UPDATE NOVEMBER 2006: At the November 2-3, 2005, annual meeting, the members of Basin Electric adopted a resolution that calls for obtaining renewable resources by 2010 that will be equal to 10 percent of the generating capacity needed to meet its member demand.
Members of the primarily coal-based Basin Electric Cooperative, headquartered in Bismarck, ND, will vote in November on whether to require the cooperative to acquire 10 percent of its electric generating capacity from renewable energy.
PNM, New Mexico’s largest electric and gas utility, is seeking approval of a plan to expand on-site solar photovoltaic (PV) in its service territory. The two-pronged incentive program would pay project owners for "green" attributes and for excess electric generation.
Ontario’s Premier, Dalton McGuinty, has directed the Ontario Power Authority and the Ontario Energy Board to prepare a standard offer approach by the end of the year for distributed generation projects under 10MW. The new rules will be designed to encourage homeowners, farmers, schools and community co-ops to build renewable energy systems and sell excess clean electricity back to the grid at standardized prices.
The multi-year legislative effort to establish the nation’s most agressive solar power initiative was killed in committee on the last day of California’s legislative session. Early, broadbased support for 3,000 MW of new photovoltaic capacity and bi-partisan votes wasn’t enough to overcome some sensitive last-minute amendments to the original proposal.
The Oregon Department of Energy (ODE), in an effort to help local and county governments, has drafted a model ordinance for siting energy projects that are not subject to state-level review. Although still a work in progress, the model ordinance’s concepts could serve the interests of cities and counties nationwide.
More than a dozen states along with New York City have banned together and filed a lawsuit against the U.S. Department of Energy for falling 6-13 years behind in adopting efficiency standards that were mandated by Congress.

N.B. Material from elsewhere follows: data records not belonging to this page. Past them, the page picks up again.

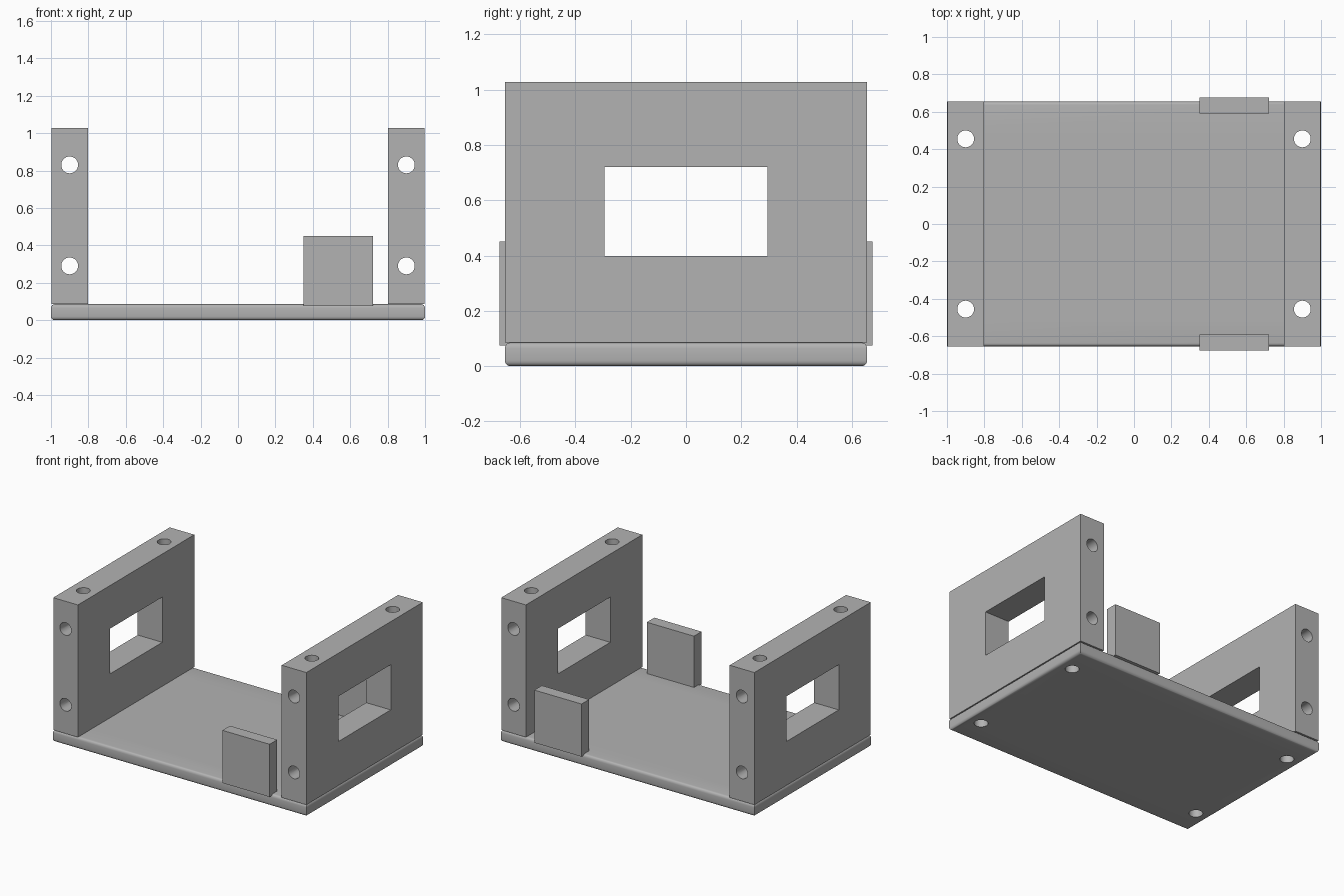
import bpy
import bmesh
import math

if "Cube" in bpy.data.objects:
    bpy.data.objects.remove(bpy.data.objects["Cube"], do_unlink=True)

HALF_DEPTH = 0.655
BASE_TOP = 0.085
WALL_TOP = 1.027
WALL_IN, WALL_OUT = 0.803, 0.997
HOLE_X, HOLE_Y, HOLE_R = 0.9, 0.455, 0.045

grey = bpy.data.materials.new("plain_grey")
grey.use_nodes = True
colour = (0.45, 0.45, 0.45, 1)
grey.diffuse_color = colour
grey.node_tree.nodes["Principled BSDF"].inputs["Base Color"].default_value = colour


def add_mesh(name, bm):
    mesh = bpy.data.meshes.new(name)
    bm.to_mesh(mesh)
    bm.free()
    mesh.materials.append(grey)
    obj = bpy.data.objects.new(name, mesh)
    bpy.context.collection.objects.link(obj)
    return obj


def box(name, low, high, round_over=0):
    bm = bmesh.new()
    bmesh.ops.create_cube(bm, size=1)
    for v in bm.verts:
        v.co = [h if c > 0 else l for c, l, h in zip(v.co, low, high)]
    if round_over:
        # Round only the horizontal edges
        level = [e for e in bm.edges if abs(e.verts[0].co.z - e.verts[1].co.z) < 1e-4]
        bmesh.ops.bevel(bm, geom=level, offset=round_over, segments=4,
                        profile=0.5, affect='EDGES')
    return add_mesh(name, bm)


def drill(location, along_y=False):
    bm = bmesh.new()
    bmesh.ops.create_cone(bm, cap_ends=True, segments=32,
                          radius1=HOLE_R, radius2=HOLE_R, depth=4)
    obj = add_mesh("drill", bm)
    obj.location = location
    if along_y:
        obj.rotation_euler.x = math.pi / 2
    return obj


def cut(obj, cutters):
    bpy.context.view_layer.update()
    bpy.ops.object.select_all(action='DESELECT')
    obj.select_set(True)
    bpy.context.view_layer.objects.active = obj
    for cutter in cutters:
        cutter.hide_render = True
        mod = obj.modifiers.new("cut", 'BOOLEAN')
        mod.operation = 'DIFFERENCE'
        mod.solver = 'EXACT'
        mod.object = cutter
        bpy.ops.object.modifier_apply(modifier=mod.name)
        bpy.data.objects.remove(cutter, do_unlink=True)
    bpy.ops.object.shade_smooth_by_angle(angle=math.radians(30))


# Base plate with rounded rims and four bolt holes
base = box("base_plate", (-1, -HALF_DEPTH, 0), (1, HALF_DEPTH, BASE_TOP), 0.02)
cut(base, [drill((sx * HOLE_X, sy * HOLE_Y, 0)) for sx in (-1, 1) for sy in (-1, 1)])

# Side walls with a window and crossing bolt holes
for side, sx in (("left", 1), ("right", -1)):
    x0, x1 = sorted((sx * WALL_IN, sx * WALL_OUT))
    wall = box(side + "_wall", (x0, -HALF_DEPTH, BASE_TOP), (x1, HALF_DEPTH, WALL_TOP))
    window = box("window_cutter", (x0 - 0.1, -0.295, 0.398), (x1 + 0.1, 0.295, 0.72))
    cutters = [window]
    cutters += [drill((sx * HOLE_X, sy * HOLE_Y, 0.5)) for sy in (-1, 1)]
    cutters += [drill((sx * HOLE_X, 0, z), True) for z in (0.29, 0.83)]
    cut(wall, cutters)

# Upright tabs on the front and back edges
for end, sy in (("front", -1), ("back", 1)):
    y0, y1 = sorted((sy * 0.59, sy * 0.675))
    box(end + "_tab", (0.35, y0, 0.075), (0.722, y1, 0.45))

The suit was filed September 7, 2005, and is being led by New York Attorney General Eliot Spitzer. The suit maintains that DOE has failed to set new energy standards for nearly two dozen common appliances.

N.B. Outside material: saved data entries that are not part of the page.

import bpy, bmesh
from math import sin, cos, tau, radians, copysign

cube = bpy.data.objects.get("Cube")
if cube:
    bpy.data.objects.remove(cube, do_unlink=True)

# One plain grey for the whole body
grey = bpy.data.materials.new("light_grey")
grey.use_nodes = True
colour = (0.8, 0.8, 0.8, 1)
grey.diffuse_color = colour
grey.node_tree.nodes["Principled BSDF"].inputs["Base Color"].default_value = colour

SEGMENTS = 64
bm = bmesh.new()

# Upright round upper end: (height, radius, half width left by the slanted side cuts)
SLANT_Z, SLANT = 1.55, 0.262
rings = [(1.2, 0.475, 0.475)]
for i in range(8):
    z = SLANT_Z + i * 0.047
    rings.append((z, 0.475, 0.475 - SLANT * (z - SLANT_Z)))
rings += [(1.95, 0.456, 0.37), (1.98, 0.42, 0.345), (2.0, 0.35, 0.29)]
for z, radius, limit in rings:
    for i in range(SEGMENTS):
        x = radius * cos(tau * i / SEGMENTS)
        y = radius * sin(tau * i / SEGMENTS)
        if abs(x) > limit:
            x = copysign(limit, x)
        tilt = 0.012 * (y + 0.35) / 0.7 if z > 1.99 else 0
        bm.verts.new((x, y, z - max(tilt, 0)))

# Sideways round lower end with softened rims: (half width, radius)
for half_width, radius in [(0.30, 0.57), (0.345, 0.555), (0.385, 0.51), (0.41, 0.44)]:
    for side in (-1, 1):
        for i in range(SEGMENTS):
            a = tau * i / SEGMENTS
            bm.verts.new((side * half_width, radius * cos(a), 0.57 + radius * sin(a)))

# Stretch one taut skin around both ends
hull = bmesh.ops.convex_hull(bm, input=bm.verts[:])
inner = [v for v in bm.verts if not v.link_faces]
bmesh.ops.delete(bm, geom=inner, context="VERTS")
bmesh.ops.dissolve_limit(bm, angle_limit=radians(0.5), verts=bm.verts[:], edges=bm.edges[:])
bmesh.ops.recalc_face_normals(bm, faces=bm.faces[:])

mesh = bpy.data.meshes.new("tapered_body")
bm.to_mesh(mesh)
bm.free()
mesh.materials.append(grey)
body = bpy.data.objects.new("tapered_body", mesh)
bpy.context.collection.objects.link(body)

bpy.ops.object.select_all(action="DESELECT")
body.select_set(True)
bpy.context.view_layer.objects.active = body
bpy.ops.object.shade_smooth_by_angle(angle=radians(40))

The State of New York is the latest of a number of states that have moved beyond Federal requirements for energy efficiency by establishing standards for a variety of everyday items.
Legislation in Texas has doubled the state’s commitment to renewable energy development and a report on California’s efforts indicates progress on meet its 20 percent renewable portfolio standard (RPS) years earlier than required.
Over three years, Klickitat County in southern Washington, studied the potential impacts of future energy projects within its borders and came up with a plan to direct those projects to the most appropriate areas. The county’s new "Energy Overlay Zone" is a zoning tool aimed at expediting renewable energy development. The Energy Overlay Zone covers more than 1,000 square miles, two-thirds of Klickitat County.